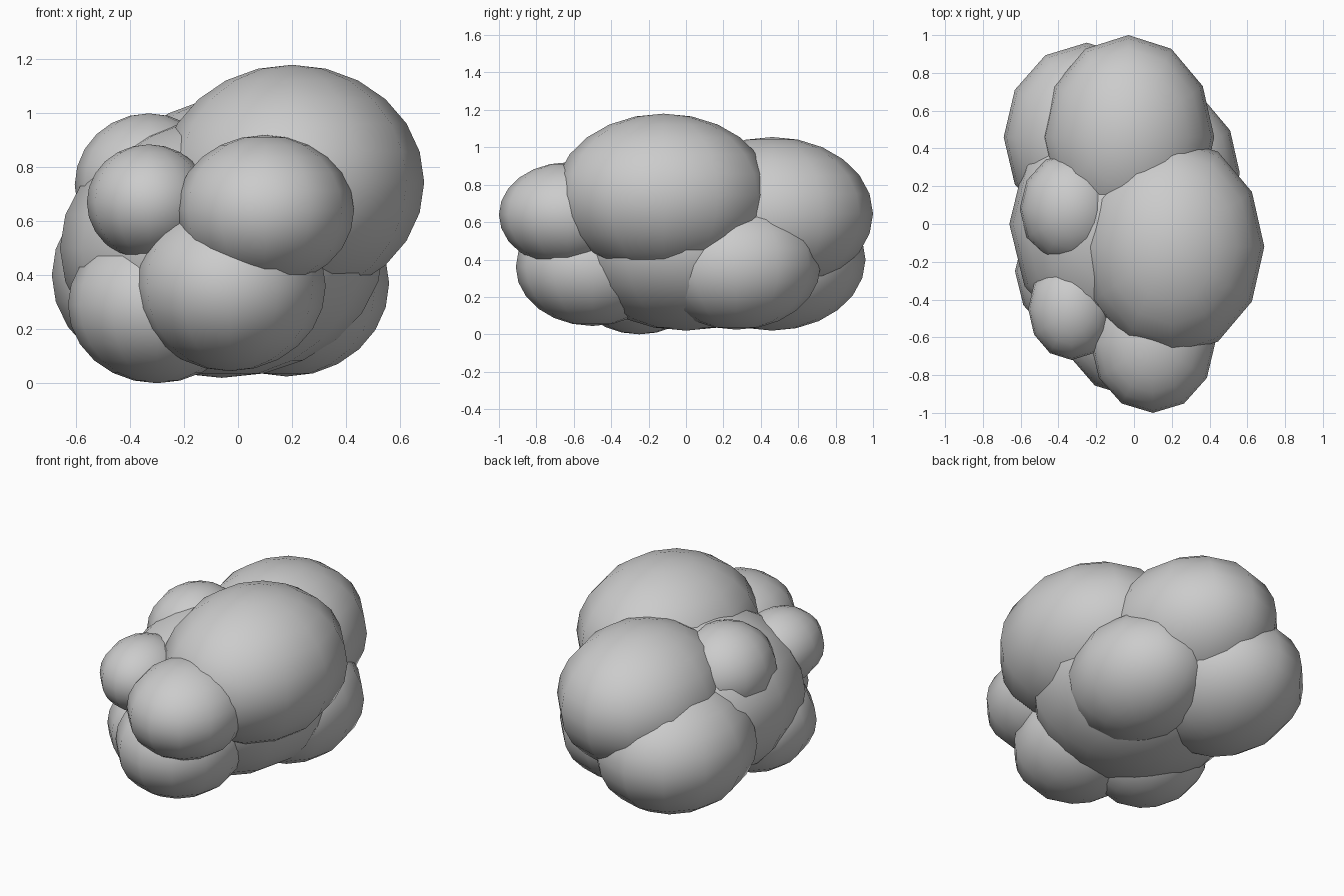
import bpy

if "Cube" in bpy.data.objects:
    bpy.data.objects.remove(bpy.data.objects["Cube"])

# Puffs of the cloud-like clump: name, centre, radii
PUFFS = [
    ("core_puff",             (-0.06,  0.00, 0.50), (0.60, 0.66, 0.48)),
    ("large_top_puff",        ( 0.20, -0.12, 0.745), (0.49, 0.58, 0.435)),
    ("front_upper_puff",      ( 0.10, -0.63, 0.64), (0.33, 0.37, 0.28)),
    ("front_lower_puff",      (-0.03, -0.50, 0.36), (0.355, 0.41, 0.315)),
    ("left_lower_puff",       (-0.30, -0.25, 0.29), (0.33, 0.36, 0.29)),
    ("front_left_small_puff", (-0.33, -0.45, 0.67), (0.23, 0.27, 0.215)),
    ("left_upper_puff",       (-0.33,  0.08, 0.735), (0.275, 0.30, 0.265)),
    ("back_upper_puff",       (-0.03,  0.46, 0.645), (0.455, 0.54, 0.41)),
    ("back_left_puff",        (-0.25,  0.46, 0.40), (0.44, 0.50, 0.38)),
    ("back_right_puff",       ( 0.18,  0.27, 0.37), (0.38, 0.45, 0.345)),
]


def add_puff(name, centre, radii):
    bpy.ops.mesh.primitive_uv_sphere_add(segments=12, ring_count=12, radius=1, location=centre)
    puff = bpy.context.object
    puff.name = name
    puff.scale = radii
    bpy.ops.object.transform_apply(location=False, rotation=False, scale=True)
    bpy.ops.object.shade_smooth()
    return puff


for args in PUFFS:
    add_puff(*args)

-*-

Which lines of the data contain "Cube"? Copy them all.

◆ **Task response**:
if "Cube" in bpy.data.objects:
    bpy.data.objects.remove(bpy.data.objects["Cube"])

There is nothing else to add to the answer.